The traditional ARM has the opposite issue: It reduces the borrower's exposure to refinancing costs but also reduces the protection against interest rate increases. A better ARM contract can be obtained simply by replicating the funding strategy that borrowers already use. Such a mortgage product would combine an adjustable rate with a simple clause stating that the interest rate in any given month cannot be larger than it was the previous month.

Currently, with 30-year FRM rates hovering around their all-time lows, the issue of designing a better ARM aimed at minimizing the inefficiencies of future refinancings may not seem particularly pressing. However, the cycle of increases and subsequent declines in the cost of financing is not going away. In a few years' time, the economy will face another mortgage refinance wave. With the median house price outpacing the growth of median income, housing affordability in the U.S. is a significant concern. If a simple improvement to the design of a mortgage contract can make housing a bit more affordable, these gains should not be left on the table.


Borys Grochulski is a senior economist in the Research Department at the Federal Reserve Bank of Richmond.

 
1

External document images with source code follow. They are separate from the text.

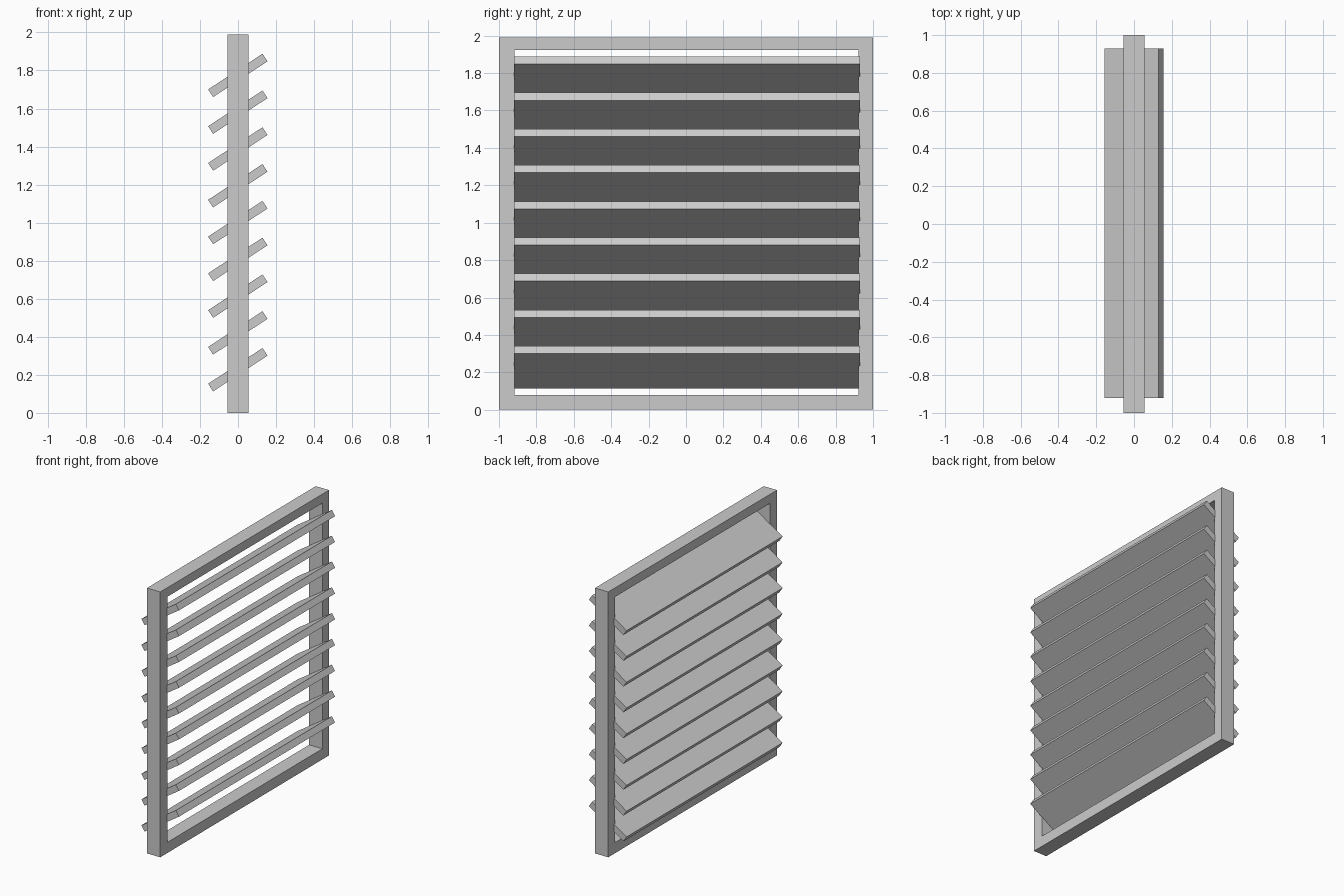
import bpy
from math import radians

if "Cube" in bpy.data.objects:
    bpy.data.objects.remove(bpy.data.objects["Cube"])


def box(name, size, loc, tilt=0.0):
    bpy.ops.mesh.primitive_cube_add(size=1, location=loc, rotation=(0, -tilt, 0))
    ob = bpy.context.object
    ob.name = name
    ob.scale = size
    return ob


# Rectangular frame as one ring: outer and inner rectangles in (y, z), extruded in x
DEPTH, TOP = 0.055, 1.99
outer = [(-1, 0), (1, 0), (1, TOP), (-1, TOP)]
inner = [(-0.916, 0.08), (0.922, 0.08), (0.922, 1.922), (-0.916, 1.922)]
verts = [(x, y, z) for x in (-DEPTH, DEPTH) for y, z in outer + inner]
faces = []
for i in range(4):
    j = (i + 1) % 4
    faces += [(i, i + 4, j + 4, j),                  # back ring
              (i + 8, j + 8, j + 12, i + 12),        # front ring
              (i, j, j + 8, i + 8),                  # outer wall
              (i + 4, i + 12, j + 12, j + 4)]        # inner wall
mesh = bpy.data.meshes.new("frame")
mesh.from_pydata(verts, [], faces)
bpy.context.collection.objects.link(bpy.data.objects.new("frame", mesh))

# Nine tilted slats, ends let into the side rails
COUNT, LOW, STEP = 9, 0.227, 0.1934
for i in range(COUNT):
    box(f"slat_{i + 1}", (0.342, 1.849, 0.048),
        (-0.001, 0.0045, LOW + i * STEP), radians(33.3))
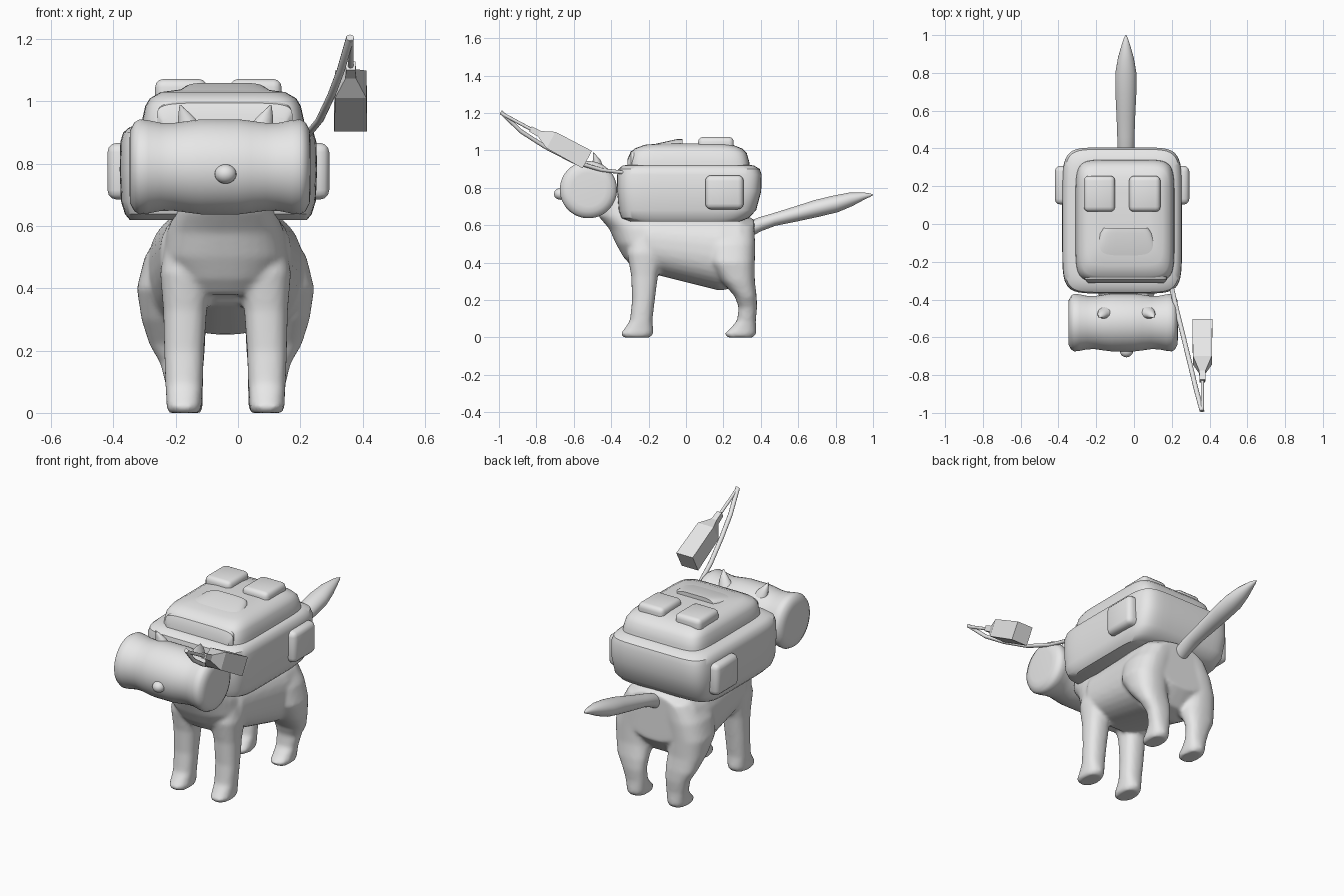
import bpy, bmesh, math
from mathutils import Vector

grey = bpy.data.materials.new("plain grey")
grey.diffuse_color = (0.8, 0.8, 0.8, 1)
X, Y, Z = Vector((1, 0, 0)), Vector((0, 1, 0)), Vector((0, 0, 1))
CX, PX = -0.04, -0.063          # centre lines of the animal and of the pack


def spow(v, e):
    return math.copysign(abs(v) ** e, v)


def ring(c, u, v, a, b, p=2.0, n=32):
    """Superellipse ring round c; p=2 is round, a high p is boxy."""
    out = []
    for i in range(n):
        t = 2 * math.pi * (i + 0.5) / n
        out.append(Vector(c) + u * a * spow(math.cos(t), 2 / p) + v * b * spow(math.sin(t), 2 / p))
    return out


def loft(bm, rings):
    rows = [[bm.verts.new(q) for q in r] for r in rings]
    n = len(rows[0])
    for r, s in zip(rows, rows[1:]):
        for i in range(n):
            bm.faces.new((r[i], r[(i + 1) % n], s[(i + 1) % n], s[i]))
    bm.faces.new(rows[0][::-1])
    bm.faces.new(rows[-1])


def finish(name, bm, angle=35):
    bmesh.ops.recalc_face_normals(bm, faces=bm.faces[:])
    me = bpy.data.meshes.new(name)
    bm.to_mesh(me)
    bm.free()
    me.materials.append(grey)
    me.polygons.foreach_set("use_smooth", [True] * len(me.polygons))
    me.set_sharp_from_angle(angle=math.radians(angle))
    ob = bpy.data.objects.new(name, me)
    bpy.context.collection.objects.link(ob)
    return ob


def lofted(name, rings, angle=35):
    bm = bmesh.new()
    loft(bm, rings)
    return finish(name, bm, angle)


def flat(x, z, hw, y0, y1, p=2.4, n=32):
    """Horizontal ring at height z."""
    return ring((x, (y0 + y1) / 2, z), X, Y, hw, (y1 - y0) / 2, p, n)


def upright(x, y, hw, z0, z1, p=2.4, n=32):
    """Ring across the body at depth y."""
    return ring((x, y, (z0 + z1) / 2), X, Z, hw, (z1 - z0) / 2, p, n)


def rounded_box(name, lo, hi, r):
    bm = bmesh.new()
    bmesh.ops.create_cube(bm, size=1)
    for v in bm.verts:
        v.co = Vector([lo[i] + (v.co[i] + 0.5) * (hi[i] - lo[i]) for i in range(3)])
    bmesh.ops.bevel(bm, geom=bm.edges[:], offset=r, segments=3, profile=0.5, affect='EDGES')
    return finish(name, bm, 40)


# body: torso, neck and four legs fused into one smooth skin
bm = bmesh.new()
torso = [(-0.28, 0.16, 0.42, 0.62), (-0.2, 0.21, 0.345, 0.67), (0, 0.23, 0.295, 0.67),
         (0.18, 0.25, 0.25, 0.67), (0.29, 0.24, 0.27, 0.67), (0.365, 0.17, 0.36, 0.63)]
loft(bm, [upright(CX, *t) for t in torso])
neck = [(0.38, 0.13, -0.29, -0.05), (0.43, 0.17, -0.335, 0), (0.5, 0.2, -0.375, 0),
        (0.58, 0.19, -0.41, 0), (0.65, 0.16, -0.47, -0.1), (0.8, 0.11, -0.46, -0.33)]
loft(bm, [flat(CX, *t) for t in neck])
front = [(0, 0.133, 0.05, -0.335, -0.19), (0.02, 0.133, 0.057, -0.35, -0.175), (0.045, 0.133, 0.057, -0.33, -0.175),
         (0.09, 0.133, 0.06, -0.3, -0.18), (0.2, 0.133, 0.064, -0.288, -0.167), (0.33, 0.13, 0.07, -0.293, -0.15),
         (0.45, 0.125, 0.085, -0.315, -0.12), (0.56, 0.11, 0.08, -0.3, -0.12)]
hind = [(0, 0.13, 0.05, 0.22, 0.36), (0.02, 0.13, 0.057, 0.205, 0.375), (0.045, 0.13, 0.057, 0.235, 0.375),
        (0.09, 0.132, 0.06, 0.273, 0.373), (0.16, 0.14, 0.07, 0.282, 0.38), (0.22, 0.155, 0.09, 0.26, 0.378),
        (0.3, 0.167, 0.103, 0.19, 0.368), (0.4, 0.17, 0.115, 0.12, 0.368), (0.5, 0.145, 0.115, 0.1, 0.37),
        (0.6, 0.1, 0.1, 0.13, 0.365)]
for side in (-1, 1):
    for leg in (front, hind):
        loft(bm, [flat(CX + side * x, z, hw, a, b) for z, x, hw, a, b in leg])
body = finish("body", bm)
rm = body.modifiers.new("fuse", 'REMESH')
rm.mode, rm.voxel_size, rm.use_smooth_shade = 'VOXEL', 0.011, True
sm = body.modifiers.new("soften", 'SMOOTH')
sm.factor, sm.iterations = 0.5, 6

# tail: y, z, half width, half height
tail = [(0.33, 0.575, 0.04, 0.04), (0.4, 0.607, 0.045, 0.037), (0.47, 0.63, 0.046, 0.034),
        (0.58, 0.658, 0.05, 0.04), (0.7, 0.69, 0.056, 0.046), (0.8, 0.714, 0.056, 0.046),
        (0.88, 0.738, 0.042, 0.037), (0.95, 0.755, 0.022, 0.02), (0.985, 0.761, 0.01, 0.009), (1, 0.763, 0.002, 0.002)]
lofted("tail", [ring((CX - 0.003, y, z), X, Vector((0, -0.25, 0.97)) if y < 0.9 else Z, a, b)
                for y, z, a, b in tail], 60)

# head: sideways barrel with flared ends
half = [(-0.29, 0.09), (-0.288, 0.118), (-0.275, 0.143), (-0.258, 0.153), (-0.23, 0.15), (-0.19, 0.142),
        (-0.15, 0.141), (-0.1, 0.148), (-0.06, 0.153)]
prof = half + [(-x, r) for x, r in reversed(half)]
lofted("head", [ring((-0.058 + x, -0.522, 0.79), Y, Z, r, r, 2, 40) for x, r in prof], 60)

# nose
bm = bmesh.new()
bmesh.ops.create_uvsphere(bm, u_segments=20, v_segments=12, radius=1)
for v in bm.verts:
    v.co = Vector((CX + v.co.x * 0.035, -0.672 + v.co.y * 0.034, 0.767 + v.co.z * 0.031))
finish("nose", bm, 60)

# ears: flattened cones leaning outwards
for side, label in ((-1, "left"), (1, "right")):
    x = CX + side * 0.11
    lofted(label + "_ear", [ring((x, -0.472, 0.91), X, Y, 0.043, 0.034, 2, 16),
                            ring((x + side * 0.017, -0.478, 0.95), X, Y, 0.026, 0.02, 2, 16),
                            ring((x + side * 0.035, -0.495, 0.988), X, Y, 0.003, 0.003, 2, 16)], 60)

# saddle pack: wide lower case and narrower upper case
lower = [(0.62, 0.285, -0.3, 0.29), (0.638, 0.3, -0.345, 0.335), (0.68, 0.313, -0.36, 0.375),
         (0.78, 0.317, -0.368, 0.402), (0.87, 0.315, -0.368, 0.405), (0.9, 0.306, -0.362, 0.395),
         (0.918, 0.285, -0.34, 0.365), (0.925, 0.25, -0.3, 0.33)]
lofted("lower_pack", [flat(PX, *t, 7, 64) for t in lower])
upper = [(0.88, 0.265, -0.31, 0.345), (0.94, 0.26, -0.305, 0.338), (0.985, 0.25, -0.295, 0.325),
         (1.01, 0.235, -0.275, 0.3), (1.03, 0.2, -0.22, 0.25), (1.038, 0.14, -0.12, 0.18)]
lofted("upper_pack", [flat(PX + 0.015, *t, 7, 64) for t in upper])

# raised sloping flap on the front of the upper case
flap = [(-0.312, 0.2, 0.88, 0.955), (-0.295, 0.218, 0.88, 0.995), (-0.25, 0.21, 0.88, 1.015),
        (-0.15, 0.175, 0.9, 1.038), (-0.05, 0.14, 0.92, 1.06), (-0.02, 0.12, 0.93, 1.06)]
lofted("front_flap", [upright(PX + 0.02, *t, 5, 40) for t in flap])

# pockets: two on the lid and one on each side
for side, label in ((-1, "left"), (1, "right")):
    c = PX + side * 0.12
    rounded_box(label + "_lid_pocket", (c - 0.083, 0.065, 0.98), (c + 0.083, 0.255, 1.072), 0.026)
    xs = sorted((PX + side * 0.25, PX + side * 0.356))
    rounded_box(label + "_side_pocket", (xs[0], 0.103, 0.685), (xs[1], 0.308, 0.867), 0.03)

# bent pole rising forwards from the pack
path = [(0.195, -0.32, 0.88), (0.225, -0.45, 0.895), (0.262, -0.6, 0.94), (0.3, -0.755, 1.02),
        (0.33, -0.88, 1.1), (0.36, -0.99, 1.205)]
lofted("pole", [ring(p, X, Vector((0, 0.5, 0.87)), 0.013, 0.011, 2, 10) for p in path], 50)

# cord and square hanging lamp along a sloping axis: distance, half width
axis, up = Vector((0, 0.88, -0.475)), Vector((0, 0.475, 0.88))
tip = Vector((0.362, -0.99, 1.2))
lofted("cord", [ring(tip + axis * d, X, up, 0.009, 0.009, 2, 10) for d in (0, 0.2)], 50)
lamp = [(0.18, 0.015), (0.235, 0.017), (0.305, 0.05), (0.525, 0.053)]
lofted("lamp", [[tip + axis * d + X * w * a + up * w * b for a, b in ((-1, -1), (1, -1), (1, 1), (-1, 1))]
                for d, w in lamp], 20)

The previous record was established in 2003 with $3.73 trillion in mortgages originated, according to the Urban Institute.

2

The fixed component of the transaction cost is $2,000. With the average loan of $300,000, the variable component of the transaction cost is $3,000.

3

The measure accounts for the guarantees from government-sponsored enterprises that are attached to the loans upon entering securitization pools.

4

For further analysis, see the 2021 working paper "How Resilient Is Mortgage Credit Supply? Evidence From the COVID-19 Pandemic."

5

Similar mortgage design ideas are discussed in the 2018 paper "Financing Affordable and Sustainable Homeownership with Fixed-COFI Mortgages."


This article may be photocopied or reprinted in its entirety. Please credit the author, source, and the Federal Reserve Bank of Richmond and include the italicized statement below.

Views expressed in this article are those of the author and not necessarily those of the Federal Reserve Bank of Richmond or the Federal Reserve System.

Subscribe to Economic Brief

Receive an email notification when Economic Brief is posted online:

phone Contact Us

RC Balaban (804) 697-8144